[Source texts of formatted documents]
+ + + + + + +

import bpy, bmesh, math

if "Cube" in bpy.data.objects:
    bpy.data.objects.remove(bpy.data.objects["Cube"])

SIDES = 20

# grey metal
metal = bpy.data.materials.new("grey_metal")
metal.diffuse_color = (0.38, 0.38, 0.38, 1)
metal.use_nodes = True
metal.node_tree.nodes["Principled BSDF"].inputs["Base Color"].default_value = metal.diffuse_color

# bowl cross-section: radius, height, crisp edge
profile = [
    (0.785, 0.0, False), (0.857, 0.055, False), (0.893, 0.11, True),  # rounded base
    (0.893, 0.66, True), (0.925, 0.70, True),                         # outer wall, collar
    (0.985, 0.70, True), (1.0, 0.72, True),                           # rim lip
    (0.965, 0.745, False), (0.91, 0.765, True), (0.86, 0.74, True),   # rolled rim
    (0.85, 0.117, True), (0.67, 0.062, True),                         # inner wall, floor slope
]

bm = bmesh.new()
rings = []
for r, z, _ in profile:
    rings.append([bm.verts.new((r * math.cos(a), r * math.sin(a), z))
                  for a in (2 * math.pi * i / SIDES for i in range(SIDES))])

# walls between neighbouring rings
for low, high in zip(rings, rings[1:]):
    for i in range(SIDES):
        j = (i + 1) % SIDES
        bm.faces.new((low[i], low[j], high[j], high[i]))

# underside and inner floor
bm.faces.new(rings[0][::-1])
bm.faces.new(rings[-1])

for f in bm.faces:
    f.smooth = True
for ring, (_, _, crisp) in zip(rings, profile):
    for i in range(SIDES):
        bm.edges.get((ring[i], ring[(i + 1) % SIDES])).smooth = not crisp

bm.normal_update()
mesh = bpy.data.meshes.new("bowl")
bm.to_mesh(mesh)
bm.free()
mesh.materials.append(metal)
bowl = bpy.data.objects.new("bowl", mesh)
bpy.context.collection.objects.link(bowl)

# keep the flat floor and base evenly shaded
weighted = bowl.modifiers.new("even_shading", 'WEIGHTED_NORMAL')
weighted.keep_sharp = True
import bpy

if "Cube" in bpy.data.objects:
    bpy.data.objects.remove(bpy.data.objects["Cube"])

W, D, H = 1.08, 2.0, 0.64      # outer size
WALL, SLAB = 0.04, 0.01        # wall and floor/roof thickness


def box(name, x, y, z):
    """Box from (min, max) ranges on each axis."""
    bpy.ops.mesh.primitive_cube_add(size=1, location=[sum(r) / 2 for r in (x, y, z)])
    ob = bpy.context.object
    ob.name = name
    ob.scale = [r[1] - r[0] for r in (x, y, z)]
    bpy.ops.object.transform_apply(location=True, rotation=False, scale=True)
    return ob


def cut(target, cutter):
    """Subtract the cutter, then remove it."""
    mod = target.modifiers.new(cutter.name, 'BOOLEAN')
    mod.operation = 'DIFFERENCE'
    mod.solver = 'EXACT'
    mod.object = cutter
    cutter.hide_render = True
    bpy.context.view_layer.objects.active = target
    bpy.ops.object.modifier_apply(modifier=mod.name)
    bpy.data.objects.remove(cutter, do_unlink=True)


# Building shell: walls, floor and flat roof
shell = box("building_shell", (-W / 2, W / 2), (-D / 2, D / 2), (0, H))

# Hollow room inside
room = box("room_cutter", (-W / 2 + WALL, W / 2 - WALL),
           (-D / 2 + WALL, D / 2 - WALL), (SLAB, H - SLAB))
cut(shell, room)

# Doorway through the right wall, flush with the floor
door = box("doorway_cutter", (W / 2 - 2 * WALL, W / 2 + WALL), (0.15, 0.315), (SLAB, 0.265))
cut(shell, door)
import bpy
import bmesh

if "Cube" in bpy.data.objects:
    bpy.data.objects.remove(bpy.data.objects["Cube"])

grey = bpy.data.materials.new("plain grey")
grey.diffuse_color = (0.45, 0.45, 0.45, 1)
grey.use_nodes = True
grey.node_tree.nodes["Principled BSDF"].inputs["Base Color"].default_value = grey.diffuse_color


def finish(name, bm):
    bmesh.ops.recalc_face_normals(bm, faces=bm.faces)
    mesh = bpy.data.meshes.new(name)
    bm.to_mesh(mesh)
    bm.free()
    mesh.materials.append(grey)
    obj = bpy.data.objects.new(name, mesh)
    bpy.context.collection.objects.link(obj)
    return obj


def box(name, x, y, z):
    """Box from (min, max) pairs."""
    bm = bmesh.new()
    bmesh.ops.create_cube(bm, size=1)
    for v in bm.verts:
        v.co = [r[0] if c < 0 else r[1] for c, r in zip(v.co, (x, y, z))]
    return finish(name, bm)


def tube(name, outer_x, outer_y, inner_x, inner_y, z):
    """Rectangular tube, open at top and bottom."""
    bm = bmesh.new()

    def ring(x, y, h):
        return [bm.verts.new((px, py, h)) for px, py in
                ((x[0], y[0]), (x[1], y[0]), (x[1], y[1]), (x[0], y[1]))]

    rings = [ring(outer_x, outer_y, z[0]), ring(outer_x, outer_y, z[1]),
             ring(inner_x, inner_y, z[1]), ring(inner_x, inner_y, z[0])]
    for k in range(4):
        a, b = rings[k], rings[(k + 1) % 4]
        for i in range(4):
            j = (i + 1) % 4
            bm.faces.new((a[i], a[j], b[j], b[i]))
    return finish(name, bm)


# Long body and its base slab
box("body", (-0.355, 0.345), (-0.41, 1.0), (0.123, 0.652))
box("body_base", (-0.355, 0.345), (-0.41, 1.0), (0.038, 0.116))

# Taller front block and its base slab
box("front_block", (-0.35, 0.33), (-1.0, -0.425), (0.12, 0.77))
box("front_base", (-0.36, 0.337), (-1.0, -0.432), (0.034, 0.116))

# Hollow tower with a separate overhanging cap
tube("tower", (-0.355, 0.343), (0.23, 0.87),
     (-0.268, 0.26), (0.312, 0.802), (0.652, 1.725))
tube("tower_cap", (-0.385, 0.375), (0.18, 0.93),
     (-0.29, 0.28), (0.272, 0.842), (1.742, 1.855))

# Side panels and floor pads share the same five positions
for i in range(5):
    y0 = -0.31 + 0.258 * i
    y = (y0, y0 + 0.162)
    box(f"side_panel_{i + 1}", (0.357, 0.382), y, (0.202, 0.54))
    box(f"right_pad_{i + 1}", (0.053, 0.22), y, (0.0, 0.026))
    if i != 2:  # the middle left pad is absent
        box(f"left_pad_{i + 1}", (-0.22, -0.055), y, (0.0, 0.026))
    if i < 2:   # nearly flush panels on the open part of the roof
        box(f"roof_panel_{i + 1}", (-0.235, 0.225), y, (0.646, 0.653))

+ + + + + + +

For this exercise, repeat exactly the lines of the data above from the one with "bm.faces.new(rings[-1])" down to the one with "mod.solver = 'EXACT'", both end lines included.

bm.faces.new(rings[-1])

for f in bm.faces:
    f.smooth = True
for ring, (_, _, crisp) in zip(rings, profile):
    for i in range(SIDES):
        bm.edges.get((ring[i], ring[(i + 1) % SIDES])).smooth = not crisp

bm.normal_update()
mesh = bpy.data.meshes.new("bowl")
bm.to_mesh(mesh)
bm.free()
mesh.materials.append(metal)
bowl = bpy.data.objects.new("bowl", mesh)
bpy.context.collection.objects.link(bowl)

# keep the flat floor and base evenly shaded
weighted = bowl.modifiers.new("even_shading", 'WEIGHTED_NORMAL')
weighted.keep_sharp = True
import bpy

if "Cube" in bpy.data.objects:
    bpy.data.objects.remove(bpy.data.objects["Cube"])

W, D, H = 1.08, 2.0, 0.64      # outer size
WALL, SLAB = 0.04, 0.01        # wall and floor/roof thickness


def box(name, x, y, z):
    """Box from (min, max) ranges on each axis."""
    bpy.ops.mesh.primitive_cube_add(size=1, location=[sum(r) / 2 for r in (x, y, z)])
    ob = bpy.context.object
    ob.name = name
    ob.scale = [r[1] - r[0] for r in (x, y, z)]
    bpy.ops.object.transform_apply(location=True, rotation=False, scale=True)
    return ob


def cut(target, cutter):
    """Subtract the cutter, then remove it."""
    mod = target.modifiers.new(cutter.name, 'BOOLEAN')
    mod.operation = 'DIFFERENCE'
    mod.solver = 'EXACT'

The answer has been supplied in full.